WARNING These connections are very tenuous but I found them interesting and hope you do too!
The Parnell Monument in O’Connell Street, Dublin
Charles Stewart Parnell was dubbed “The Uncrowned King of Ireland” despite being a Protestant landowner in Ireland. He was also famous for his ‘scandalous’ affair with the married Kitty O’Shea. Read a resumé of his life and influence in Victorian Ireland here.
My maiden name was Parnell and when my sister-in-law and husband suggested a visit to Avondale House in Co. Wicklow, Parnell’s former home, I was delighted. As far as I am aware there is no family connection.
Surprisingly, Avondale House was open on weekdays in May. I’ve just looked at the website and see that it is now closed until further notice due to work being carried out.
“Avondale House, the birthplace and home of Charles Stewart Parnell (1846-1891) one of the greatest political leaders of Irish history. Set in a magnificent forest park of over 500 acres with tree trails and walks ranging in duration from one to five hours. This beautiful Georgian House designed by James Wyatt and built in 1777 contains fine plasterwork and many original pieces of furniture. The American Room is dedicated to Admiral Charles Stewart – Parnell’s American grandfather who manned the USS Constitution during the 1812 war. Visitors are introduced to this wonderful historical house by a specially commissioned audio visual presentation.”

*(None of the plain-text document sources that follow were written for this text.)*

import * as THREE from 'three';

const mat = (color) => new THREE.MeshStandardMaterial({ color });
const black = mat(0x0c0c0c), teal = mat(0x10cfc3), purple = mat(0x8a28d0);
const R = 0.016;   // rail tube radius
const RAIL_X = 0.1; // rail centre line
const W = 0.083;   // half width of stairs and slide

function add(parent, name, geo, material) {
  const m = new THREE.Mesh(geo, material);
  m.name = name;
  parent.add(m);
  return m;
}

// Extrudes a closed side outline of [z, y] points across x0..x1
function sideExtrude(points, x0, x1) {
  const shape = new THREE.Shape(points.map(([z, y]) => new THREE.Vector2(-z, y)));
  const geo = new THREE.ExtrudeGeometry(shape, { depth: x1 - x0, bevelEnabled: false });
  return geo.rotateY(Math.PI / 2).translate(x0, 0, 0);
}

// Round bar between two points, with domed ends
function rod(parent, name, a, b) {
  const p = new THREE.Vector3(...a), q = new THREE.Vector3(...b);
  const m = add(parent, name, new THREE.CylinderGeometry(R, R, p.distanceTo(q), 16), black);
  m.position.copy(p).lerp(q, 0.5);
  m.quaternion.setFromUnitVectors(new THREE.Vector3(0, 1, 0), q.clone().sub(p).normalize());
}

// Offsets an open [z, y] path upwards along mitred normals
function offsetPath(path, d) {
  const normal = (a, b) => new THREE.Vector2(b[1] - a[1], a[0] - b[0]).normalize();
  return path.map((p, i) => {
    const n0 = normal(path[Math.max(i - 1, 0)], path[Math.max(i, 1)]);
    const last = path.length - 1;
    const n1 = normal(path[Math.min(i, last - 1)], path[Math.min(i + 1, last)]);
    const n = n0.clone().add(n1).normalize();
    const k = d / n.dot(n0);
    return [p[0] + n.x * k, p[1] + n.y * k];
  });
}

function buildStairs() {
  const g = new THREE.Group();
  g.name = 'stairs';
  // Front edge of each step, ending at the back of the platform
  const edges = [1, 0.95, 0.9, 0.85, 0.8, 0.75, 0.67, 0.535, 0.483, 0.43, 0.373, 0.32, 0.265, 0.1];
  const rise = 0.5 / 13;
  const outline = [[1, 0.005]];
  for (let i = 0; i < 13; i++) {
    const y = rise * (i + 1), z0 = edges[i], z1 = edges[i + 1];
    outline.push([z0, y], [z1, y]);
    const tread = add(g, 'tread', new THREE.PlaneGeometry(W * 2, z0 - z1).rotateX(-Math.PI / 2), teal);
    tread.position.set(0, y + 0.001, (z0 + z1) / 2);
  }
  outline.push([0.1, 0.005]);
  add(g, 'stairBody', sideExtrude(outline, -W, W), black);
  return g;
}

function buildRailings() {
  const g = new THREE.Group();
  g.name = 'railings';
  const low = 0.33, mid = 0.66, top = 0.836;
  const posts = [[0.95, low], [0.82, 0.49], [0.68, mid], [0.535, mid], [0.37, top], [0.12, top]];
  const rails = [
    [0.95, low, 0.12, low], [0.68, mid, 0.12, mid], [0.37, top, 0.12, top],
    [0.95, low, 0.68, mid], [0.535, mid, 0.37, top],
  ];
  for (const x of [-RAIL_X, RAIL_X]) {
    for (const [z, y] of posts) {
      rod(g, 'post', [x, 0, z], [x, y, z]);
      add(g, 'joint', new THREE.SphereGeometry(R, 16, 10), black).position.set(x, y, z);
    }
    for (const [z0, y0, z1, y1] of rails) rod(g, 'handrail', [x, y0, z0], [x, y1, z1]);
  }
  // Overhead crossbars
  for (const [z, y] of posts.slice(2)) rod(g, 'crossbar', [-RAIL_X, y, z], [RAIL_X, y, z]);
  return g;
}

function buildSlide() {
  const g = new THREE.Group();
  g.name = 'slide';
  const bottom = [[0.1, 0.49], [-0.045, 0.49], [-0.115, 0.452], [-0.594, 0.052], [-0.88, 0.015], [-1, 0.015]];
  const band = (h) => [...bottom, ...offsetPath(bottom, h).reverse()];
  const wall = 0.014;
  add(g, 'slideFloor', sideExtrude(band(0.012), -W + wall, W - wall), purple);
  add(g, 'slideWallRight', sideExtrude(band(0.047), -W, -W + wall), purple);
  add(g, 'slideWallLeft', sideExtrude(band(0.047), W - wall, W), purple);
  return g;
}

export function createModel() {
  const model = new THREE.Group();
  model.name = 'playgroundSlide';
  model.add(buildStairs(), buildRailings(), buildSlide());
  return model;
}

There were no other visitors but I was able to tour the house, buy postcards and we enjoyed tea and cake outside at the picnic tables. The house and grounds are now owned and managed by Coilte Outdoors (Irish Forestry). We did come across a group of walkers who were enjoying the extensive estate and woodland/forest paths. If ever I’m lucky enough to return to Avondale I’d love to take a hike there.
Ground Floor Appartments

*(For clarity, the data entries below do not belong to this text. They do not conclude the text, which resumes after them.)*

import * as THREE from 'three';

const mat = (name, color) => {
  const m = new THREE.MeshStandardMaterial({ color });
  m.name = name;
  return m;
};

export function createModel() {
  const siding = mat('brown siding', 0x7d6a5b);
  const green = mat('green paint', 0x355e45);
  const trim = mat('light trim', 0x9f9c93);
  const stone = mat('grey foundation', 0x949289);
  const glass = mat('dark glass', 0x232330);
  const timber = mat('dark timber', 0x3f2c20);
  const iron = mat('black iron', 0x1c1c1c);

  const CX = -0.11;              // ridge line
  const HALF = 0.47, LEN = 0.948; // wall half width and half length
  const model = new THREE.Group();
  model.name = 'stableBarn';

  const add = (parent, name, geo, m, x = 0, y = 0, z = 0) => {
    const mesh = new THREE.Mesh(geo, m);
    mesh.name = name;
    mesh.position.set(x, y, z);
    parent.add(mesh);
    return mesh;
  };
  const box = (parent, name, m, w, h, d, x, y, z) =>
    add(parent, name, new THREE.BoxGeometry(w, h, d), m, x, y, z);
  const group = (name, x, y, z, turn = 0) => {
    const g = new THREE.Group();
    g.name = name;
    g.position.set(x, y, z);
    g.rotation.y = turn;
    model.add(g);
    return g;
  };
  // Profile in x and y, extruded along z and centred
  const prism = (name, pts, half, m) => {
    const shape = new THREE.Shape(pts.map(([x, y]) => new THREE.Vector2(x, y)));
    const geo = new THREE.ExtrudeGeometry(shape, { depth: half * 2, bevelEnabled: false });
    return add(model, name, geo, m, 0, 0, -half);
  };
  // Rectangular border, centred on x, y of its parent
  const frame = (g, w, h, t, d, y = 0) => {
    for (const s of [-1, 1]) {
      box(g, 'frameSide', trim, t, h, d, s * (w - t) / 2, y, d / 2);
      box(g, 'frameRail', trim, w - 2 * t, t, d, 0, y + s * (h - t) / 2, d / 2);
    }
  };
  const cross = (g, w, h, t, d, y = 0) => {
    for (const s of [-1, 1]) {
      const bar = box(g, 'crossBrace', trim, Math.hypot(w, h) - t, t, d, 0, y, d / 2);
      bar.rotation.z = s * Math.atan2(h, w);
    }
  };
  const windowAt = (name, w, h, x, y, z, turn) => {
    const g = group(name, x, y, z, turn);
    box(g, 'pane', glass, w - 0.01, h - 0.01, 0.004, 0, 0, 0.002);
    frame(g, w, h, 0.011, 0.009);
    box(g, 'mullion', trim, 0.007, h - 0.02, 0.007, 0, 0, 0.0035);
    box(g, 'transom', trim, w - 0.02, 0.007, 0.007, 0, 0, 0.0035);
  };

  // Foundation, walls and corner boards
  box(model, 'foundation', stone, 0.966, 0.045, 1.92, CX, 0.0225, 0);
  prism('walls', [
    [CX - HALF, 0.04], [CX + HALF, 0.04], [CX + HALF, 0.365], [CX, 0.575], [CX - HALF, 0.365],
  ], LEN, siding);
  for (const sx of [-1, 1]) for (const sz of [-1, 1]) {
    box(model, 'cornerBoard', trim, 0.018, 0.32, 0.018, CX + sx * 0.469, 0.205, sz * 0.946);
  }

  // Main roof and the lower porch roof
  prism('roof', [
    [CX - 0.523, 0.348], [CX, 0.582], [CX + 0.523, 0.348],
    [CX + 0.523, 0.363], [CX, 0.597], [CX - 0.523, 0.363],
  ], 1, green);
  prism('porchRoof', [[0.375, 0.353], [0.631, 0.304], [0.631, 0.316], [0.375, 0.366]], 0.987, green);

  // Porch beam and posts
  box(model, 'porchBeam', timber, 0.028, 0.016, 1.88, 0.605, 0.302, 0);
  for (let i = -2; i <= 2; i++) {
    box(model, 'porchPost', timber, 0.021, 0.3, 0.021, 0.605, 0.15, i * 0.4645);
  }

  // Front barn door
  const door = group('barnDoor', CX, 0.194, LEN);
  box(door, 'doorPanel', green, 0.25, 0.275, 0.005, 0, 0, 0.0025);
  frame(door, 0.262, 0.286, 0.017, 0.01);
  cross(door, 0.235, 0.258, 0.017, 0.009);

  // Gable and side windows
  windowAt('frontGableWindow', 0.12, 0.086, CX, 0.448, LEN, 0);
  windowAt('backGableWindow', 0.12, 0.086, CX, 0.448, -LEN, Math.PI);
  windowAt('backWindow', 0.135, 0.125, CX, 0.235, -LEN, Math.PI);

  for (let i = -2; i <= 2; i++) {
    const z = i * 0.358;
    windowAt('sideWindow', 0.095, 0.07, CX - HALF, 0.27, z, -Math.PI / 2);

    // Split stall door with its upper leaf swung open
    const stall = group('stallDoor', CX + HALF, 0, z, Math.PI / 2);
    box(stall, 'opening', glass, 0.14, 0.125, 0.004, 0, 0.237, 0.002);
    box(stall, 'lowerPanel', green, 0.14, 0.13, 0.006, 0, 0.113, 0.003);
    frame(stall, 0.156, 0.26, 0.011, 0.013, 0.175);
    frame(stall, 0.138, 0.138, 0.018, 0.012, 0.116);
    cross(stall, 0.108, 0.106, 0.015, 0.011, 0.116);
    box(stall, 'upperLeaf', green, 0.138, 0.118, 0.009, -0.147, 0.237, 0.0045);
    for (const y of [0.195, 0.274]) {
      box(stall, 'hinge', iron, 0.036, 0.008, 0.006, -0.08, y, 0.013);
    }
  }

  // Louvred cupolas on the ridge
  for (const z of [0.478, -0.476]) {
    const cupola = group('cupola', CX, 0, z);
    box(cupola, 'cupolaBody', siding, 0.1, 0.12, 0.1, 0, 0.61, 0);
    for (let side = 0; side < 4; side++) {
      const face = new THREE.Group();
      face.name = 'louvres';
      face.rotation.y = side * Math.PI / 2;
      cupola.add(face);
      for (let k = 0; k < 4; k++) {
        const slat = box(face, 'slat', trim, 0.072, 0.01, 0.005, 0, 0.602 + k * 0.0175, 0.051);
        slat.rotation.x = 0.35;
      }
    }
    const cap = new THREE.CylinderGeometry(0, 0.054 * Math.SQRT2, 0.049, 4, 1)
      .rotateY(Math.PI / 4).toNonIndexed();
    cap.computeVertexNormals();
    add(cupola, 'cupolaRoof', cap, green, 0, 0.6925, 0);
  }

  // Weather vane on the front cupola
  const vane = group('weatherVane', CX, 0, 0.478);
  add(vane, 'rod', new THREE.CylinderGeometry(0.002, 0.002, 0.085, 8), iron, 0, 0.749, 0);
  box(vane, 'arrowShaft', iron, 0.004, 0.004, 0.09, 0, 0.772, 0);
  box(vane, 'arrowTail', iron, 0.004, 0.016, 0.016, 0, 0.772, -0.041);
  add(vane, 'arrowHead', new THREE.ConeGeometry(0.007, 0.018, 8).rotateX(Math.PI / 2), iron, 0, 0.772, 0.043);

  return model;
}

The house tour begins with a specially commissioned audio visual presentation. Most of the main rooms of the house can be visited and photography is allowed.
After visiting the ground floor apartments, which are suitably decorated and furnished for the period, the tour continues upstairs where there is some exhibition space and artefacts formerly belonging to Parnell and family.
The American Room was the bedroom in later life of Parnell’s American mother, Delia Tudor Stewart the daughter of Admiral Charles Stewart who manned the USS Constitution during the 1812 War. Both he and his ship gained the nickname “Old Ironsides”. Delia died as a result of burns which she received after a fire in this room. The Wooton Desk was originally the property of her father.
The Wooton Desk
Wooton Desk Files
There is a well-known (in Ireland, anyway) song about Parnell – The Blackbird of Sweet Avondale.
“The Blackbird of Sweet Avondale Charles Stewart Parnell was imprisoned in Kilmainham Jail in Dublin in 1881 for the leading part he played in the Irish Land League. In songs of rebellion or songs that the government might consider seditions, it was common to use a synonym instead of a person’s real name. In this case, Parnell is “The Blackbird of Sweet Avondale“. [source]
It’s nice to think of this connection with Ireland
My other family connection is more real but it has been hard to find much concrete evidence.
During the War my Dad served in the RAF and for a while, early on in his career, for he spent most of the War in India, was stationed (presumably for training) in Northern Ireland. One of the places he used to talk about was Newtownbutler. Before I went to Ireland and whilst I was staying at the Crom Estate in Co. Fermanagh I tried to find out more about radar stations in the area but with no luck at all. I spoke with two chaps who were interested in finding out about what went on in the area but we were none of us able to shed any light on the situation. This was all we could find (and the date is too late for Dad as he was already on his way to India). Scroll down to two photos labelled Newtownbutler.
I’ll just to divert for a moment here to mention that The Crom Estate played an important role during the Second World War and there was a good exhibition in the National Trust Visitor Centre on the site.
In the autumn of 1942 American soldiers arrived and used the estate to prepare for D-Day. The officers lived in the Castle and the men in Nissen huts scattered throughout the site. They practised building bayley bridges, marching and manoeuvres.
I visited Newtownbutler itself, tried to find the site of the former radar station which is now private land and not easily accessible and enquired at the Co. Fermanagh Information Bureau in nearby Lisnaskea but all to no avail. The village was really just a couple of streets leading to a crossroads.
At the Crossroads in Newtownbutler
Still, I’m happy to have visited somewhere that Dad spent time and he talked about Northern Ireland with great affection. British forces, of course, were not allowed to cross the border into southern Ireland as it was a neutral country at the time.